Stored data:
= = = =
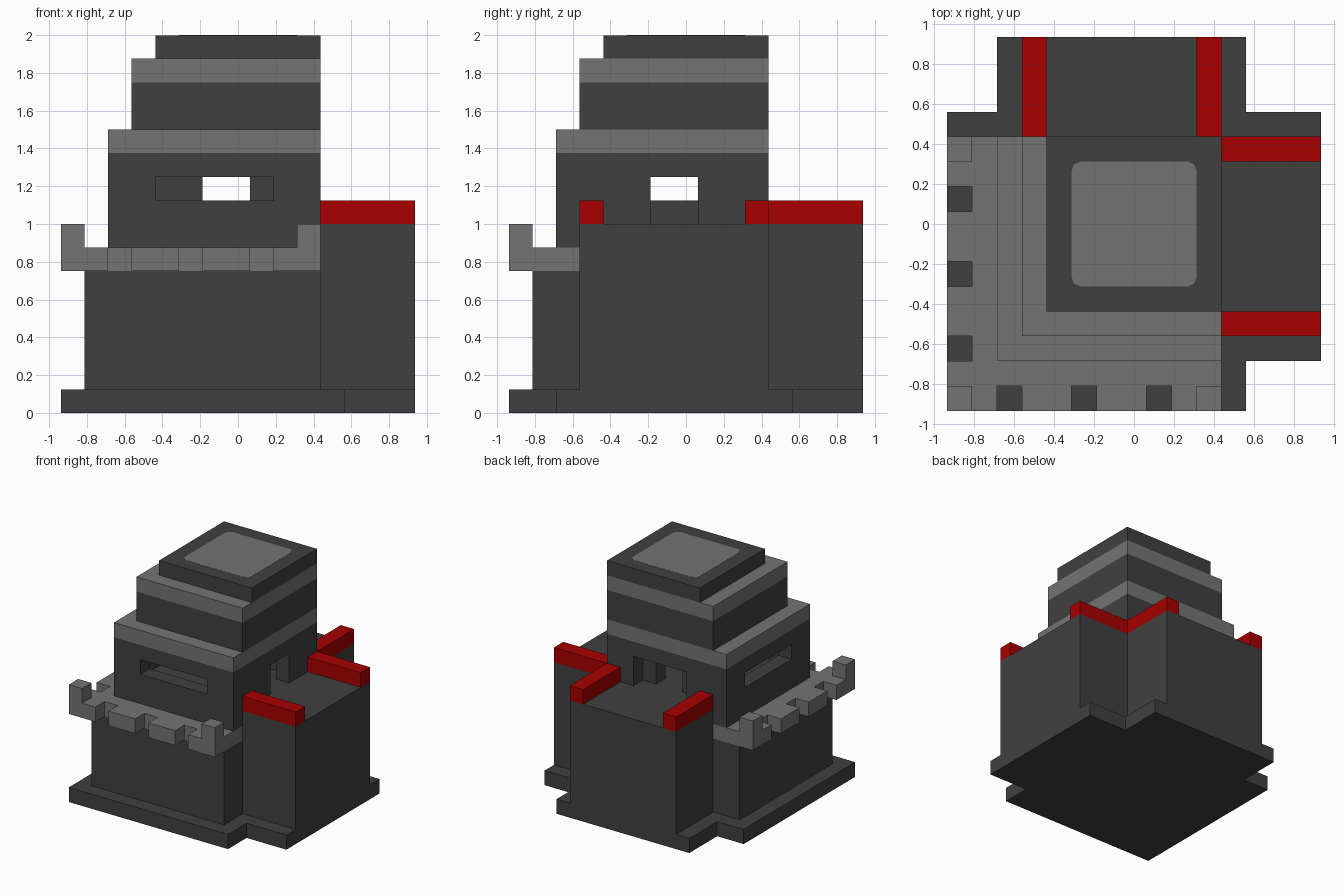
import bpy, bmesh

cube = bpy.data.objects.get("Cube")
if cube:
    bpy.data.objects.remove(cube, do_unlink=True)

U = 0.125      # one block
HALF = 7.5     # half the plan width in blocks


def material(name, color):
    m = bpy.data.materials.new(name)
    m.use_nodes = True
    m.diffuse_color = color
    bsdf = next(n for n in m.node_tree.nodes if n.type == 'BSDF_PRINCIPLED')
    bsdf.inputs["Base Color"].default_value = color
    bsdf.inputs["Roughness"].default_value = 0.8
    return m


DARK = material("dark stone", (0.051, 0.051, 0.051, 1))
LIGHT = material("light stone", (0.174, 0.174, 0.174, 1))
RED = material("red trim", (0.392, 0.0, 0.0, 1))


def prism(name, outline, z0, z1, mat=None):
    """Extrude a plan outline, given in blocks, from z0 to z1."""
    bm = bmesh.new()
    vs = [bm.verts.new(((x - HALF) * U, (y - HALF) * U, z0 * U)) for x, y in outline]
    face = bm.faces.new(vs)
    up = bmesh.ops.extrude_face_region(bm, geom=[face])
    top = [v for v in up["geom"] if isinstance(v, bmesh.types.BMVert)]
    bmesh.ops.translate(bm, verts=top, vec=(0, 0, (z1 - z0) * U))
    bmesh.ops.recalc_face_normals(bm, faces=bm.faces)
    mesh = bpy.data.meshes.new(name)
    bm.to_mesh(mesh)
    bm.free()
    if mat:
        mesh.materials.append(mat)
    ob = bpy.data.objects.new(name, mesh)
    bpy.context.collection.objects.link(ob)
    return ob


def box(name, x0, x1, y0, y1, z0, z1, mat=None):
    return prism(name, [(x0, y0), (x1, y0), (x1, y1), (x0, y1)], z0, z1, mat)


def cut(ob, *bounds):
    """Remove a box-shaped opening."""
    cutter = box("opening_cutter", *bounds)
    cutter.hide_render = True
    mod = ob.modifiers.new("opening", 'BOOLEAN')
    mod.operation = 'DIFFERENCE'
    mod.solver = 'EXACT'
    mod.object = cutter
    bpy.context.view_layer.objects.active = ob
    bpy.ops.object.modifier_apply(modifier=mod.name)
    bpy.data.objects.remove(cutter, do_unlink=True)


# Foundation: square with two wings, open at the back corner
prism("foundation", [(0, 0), (12, 0), (12, 2), (15, 2), (15, 12), (12, 12),
                     (12, 15), (2, 15), (2, 12), (0, 12)], 0, 1, DARK)

# Main body and the two taller wings
box("main_body", 1, 11, 1, 11, 1, 6, DARK)
box("side_wing", 11, 15, 3, 11, 1, 8, DARK)
box("back_wing", 3, 11, 11, 15, 1, 8, DARK)

# Red parapets along the wing edges
for a, label in ((3, "outer"), (10, "inner")):
    box("side_parapet_" + label, 11, 15, a, a + 1, 8, 9, RED)
    box("back_parapet_" + label, a, a + 1, 11, 15, 8, 9, RED)

# Overhanging ledge, notched along the front and one side
edge = [(0, 0)]
for n in (2, 5, 8):
    edge += [(n, 0), (n, 1), (n + 1, 1), (n + 1, 0)]
edge.append((11, 0))
side = [(y, x) for x, y in reversed(edge[1:])]
prism("ledge", edge + [(11, 11)] + side, 6, 7, LIGHT)
for x, y in ((0, 0), (10, 0), (0, 10)):
    box("ledge_corner_block", x, x + 1, y, y + 1, 7, 8, LIGHT)

# Hollow lower storey with slit windows and doorways
storey = box("lower_storey", 2, 11, 2, 11, 7, 11, DARK)
cut(storey, 3, 10, 3, 9, 8, 10)           # room
cut(storey, 4, 9, 1.5, 3.5, 9, 10)        # front window
cut(storey, 1.5, 3.5, 4, 9, 9, 10)        # side window
cut(storey, 9.5, 11.5, 6, 8, 8, 10)       # side doorway
cut(storey, 6, 8, 8.5, 11.5, 8, 10)       # back doorway
cut(storey, 5, 9, 10, 11.5, 8, 10)        # back doorway recess

# Stepped upper storeys and bands
box("lower_band", 2, 11, 2, 11, 11, 12, LIGHT)
box("upper_storey", 3, 11, 3, 11, 12, 14, DARK)
box("upper_band", 3, 11, 3, 11, 14, 15, LIGHT)
box("roof_cap", 4, 11, 4, 11, 15, 15.994, DARK)

# Thin roof panel with softened corners
corners = []
c = 0.1
r = 0.35
for sx, sy in ((-1, -1), (1, -1), (1, 1), (-1, 1)):
    pts = [(2.5, 2.5 - r), (2.5 - c, 2.5 - c), (2.5 - r, 2.5)]
    if sx * sy < 0:
        pts.reverse()
    corners += [(7.5 + sx * px, 7.5 + sy * py) for px, py in pts]
prism("roof_panel", corners, 15.96, 16, LIGHT)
= = = =
→ **What you are asked to do**: Repeat the entries above verbatim, but only from the line that has "face = bm.faces.new(vs)" down to the line that has "# Red parapets along the wing edges", inclusive.

→ **Response to this task**:
    face = bm.faces.new(vs)
    up = bmesh.ops.extrude_face_region(bm, geom=[face])
    top = [v for v in up["geom"] if isinstance(v, bmesh.types.BMVert)]
    bmesh.ops.translate(bm, verts=top, vec=(0, 0, (z1 - z0) * U))
    bmesh.ops.recalc_face_normals(bm, faces=bm.faces)
    mesh = bpy.data.meshes.new(name)
    bm.to_mesh(mesh)
    bm.free()
    if mat:
        mesh.materials.append(mat)
    ob = bpy.data.objects.new(name, mesh)
    bpy.context.collection.objects.link(ob)
    return ob


def box(name, x0, x1, y0, y1, z0, z1, mat=None):
    return prism(name, [(x0, y0), (x1, y0), (x1, y1), (x0, y1)], z0, z1, mat)


def cut(ob, *bounds):
    """Remove a box-shaped opening."""
    cutter = box("opening_cutter", *bounds)
    cutter.hide_render = True
    mod = ob.modifiers.new("opening", 'BOOLEAN')
    mod.operation = 'DIFFERENCE'
    mod.solver = 'EXACT'
    mod.object = cutter
    bpy.context.view_layer.objects.active = ob
    bpy.ops.object.modifier_apply(modifier=mod.name)
    bpy.data.objects.remove(cutter, do_unlink=True)


# Foundation: square with two wings, open at the back corner
prism("foundation", [(0, 0), (12, 0), (12, 2), (15, 2), (15, 12), (12, 12),
                     (12, 15), (2, 15), (2, 12), (0, 12)], 0, 1, DARK)

# Main body and the two taller wings
box("main_body", 1, 11, 1, 11, 1, 6, DARK)
box("side_wing", 11, 15, 3, 11, 1, 8, DARK)
box("back_wing", 3, 11, 11, 15, 1, 8, DARK)

# Red parapets along the wing edges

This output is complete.